The reply must consist of the lines from the first line of the records through the line containing "for yf, wf, zf, yb, wb, zb", copied exactly, with every picture omitted.

+++ Records +++

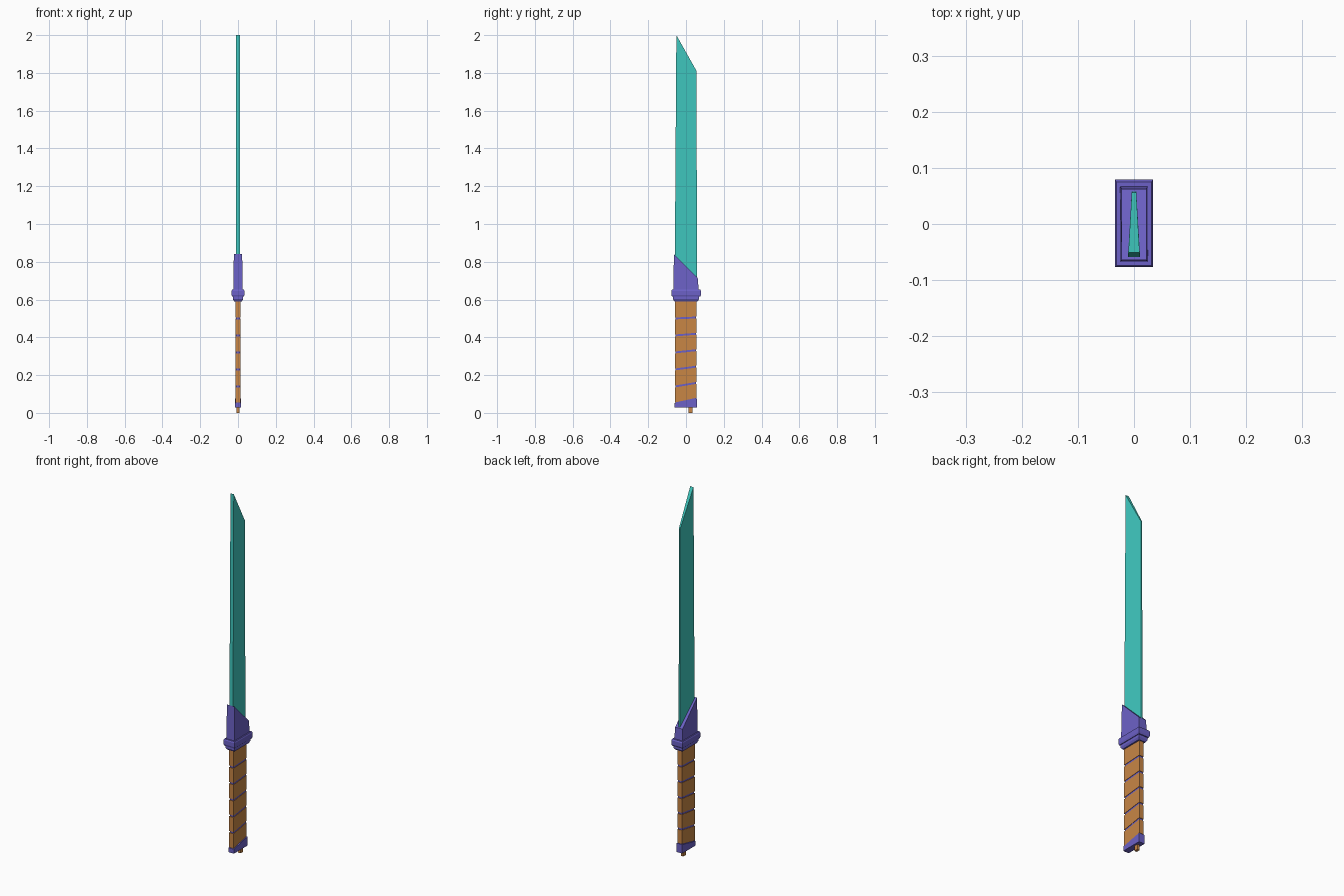
import bpy, bmesh

if "Cube" in bpy.data.objects:
    bpy.data.objects.remove(bpy.data.objects["Cube"])


def material(name, rgb):
    m = bpy.data.materials.new(name)
    m.diffuse_color = (*rgb, 1)
    m.use_nodes = True
    m.node_tree.nodes["Principled BSDF"].inputs["Base Color"].default_value = m.diffuse_color
    return m


TEAL = material("teal", (0.05, 0.58, 0.52))
PURPLE = material("purple", (0.15, 0.12, 0.57))
ORANGE = material("orange", (0.58, 0.24, 0.06))


def loft(name, rings, mat):
    """Four-sided loft; ring = (front y, front half width, front z, back y, back half width, back z)."""
    bm = bmesh.new()
    loops = []
    for yf, wf, zf, yb, wb, zb in rings:
        corners = [(-wf, yf, zf), (wf, yf, zf), (wb, yb, zb), (-wb, yb, zb)]
        loops.append([bm.verts.new(c) for c in corners])
    for a, b in zip(loops, loops[1:]):
        for i in range(4):
            j = (i + 1) % 4
            bm.faces.new((a[i], a[j], b[j], b[i]))
    bm.faces.new(loops[0][::-1])
    bm.faces.new(loops[-1])
    bmesh.ops.recalc_face_normals(bm, faces=bm.faces)
    mesh = bpy.data.meshes.new(name)
    bm.to_mesh(mesh)
    bm.free()
    mesh.materials.append(mat)
    ob = bpy.data.objects.new(name, mesh)
    bpy.context.collection.objects.link(ob)
    return ob


def ring(w, yf, yb, zf, zb=None):
    return (yf, w, zf, yb, w, zf if zb is None else zb)


# Wedge-section blade with slanted tip
loft("blade", [(-0.060, 0.011, 0.66, 0.058, 0.004, 0.66),
               (-0.051, 0.010, 2.00, 0.056, 0.004, 1.81)], TEAL)

# Slanted collar around the blade root
loft("collar", [ring(0.025, -0.067, 0.068, 0.64),
                ring(0.022, -0.064, 0.062, 0.84, 0.715)], PURPLE)

# Stepped guard
loft("guard", [ring(0.031, -0.074, 0.075, 0.615),
               ring(0.034, -0.077, 0.079, 0.624),
               ring(0.034, -0.077, 0.079, 0.646),
               ring(0.031, -0.074, 0.075, 0.653)], PURPLE)
loft("guard_step", [ring(0.021, -0.062, 0.062, 0.591),
                    ring(0.027, -0.069, 0.069, 0.602),
                    ring(0.027, -0.069, 0.069, 0.618)], PURPLE)

# Grip core showing through the gaps of the wrap
loft("grip_core", [ring(0.0115, -0.055, 0.053, 0.04),
                   ring(0.0115, -0.055, 0.053, 0.60)], PURPLE)

# Slanted wrap bands, steeper towards the pommel
front_z = [0.05, 0.14, 0.23, 0.32, 0.41, 0.50, 0.60]
slant = [0.025, 0.019, 0.015, 0.012, 0.009, 0.005, 0.0]
GAP = 0.005
for i in range(6):
    z0, z1 = front_z[i] + GAP, front_z[i + 1] - GAP
    loft(f"grip_band_{i + 1}", [ring(0.0135, -0.058, 0.056, z0, z0 + slant[i]),
                                ring(0.0135, -0.058, 0.056, z1, z1 + slant[i + 1])], ORANGE)

# Pommel cap and small peg below
loft("pommel", [ring(0.017, -0.060, 0.058, 0.028),
                ring(0.017, -0.060, 0.058, 0.052, 0.077)], PURPLE)
loft("pommel_peg", [ring(0.007, 0.012, 0.034, 0.0),
                    ring(0.007, 0.012, 0.034, 0.035)], ORANGE)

+++

*Task result*:
import bpy, bmesh

if "Cube" in bpy.data.objects:
    bpy.data.objects.remove(bpy.data.objects["Cube"])


def material(name, rgb):
    m = bpy.data.materials.new(name)
    m.diffuse_color = (*rgb, 1)
    m.use_nodes = True
    m.node_tree.nodes["Principled BSDF"].inputs["Base Color"].default_value = m.diffuse_color
    return m


TEAL = material("teal", (0.05, 0.58, 0.52))
PURPLE = material("purple", (0.15, 0.12, 0.57))
ORANGE = material("orange", (0.58, 0.24, 0.06))


def loft(name, rings, mat):
    """Four-sided loft; ring = (front y, front half width, front z, back y, back half width, back z)."""
    bm = bmesh.new()
    loops = []
    for yf, wf, zf, yb, wb, zb in rings:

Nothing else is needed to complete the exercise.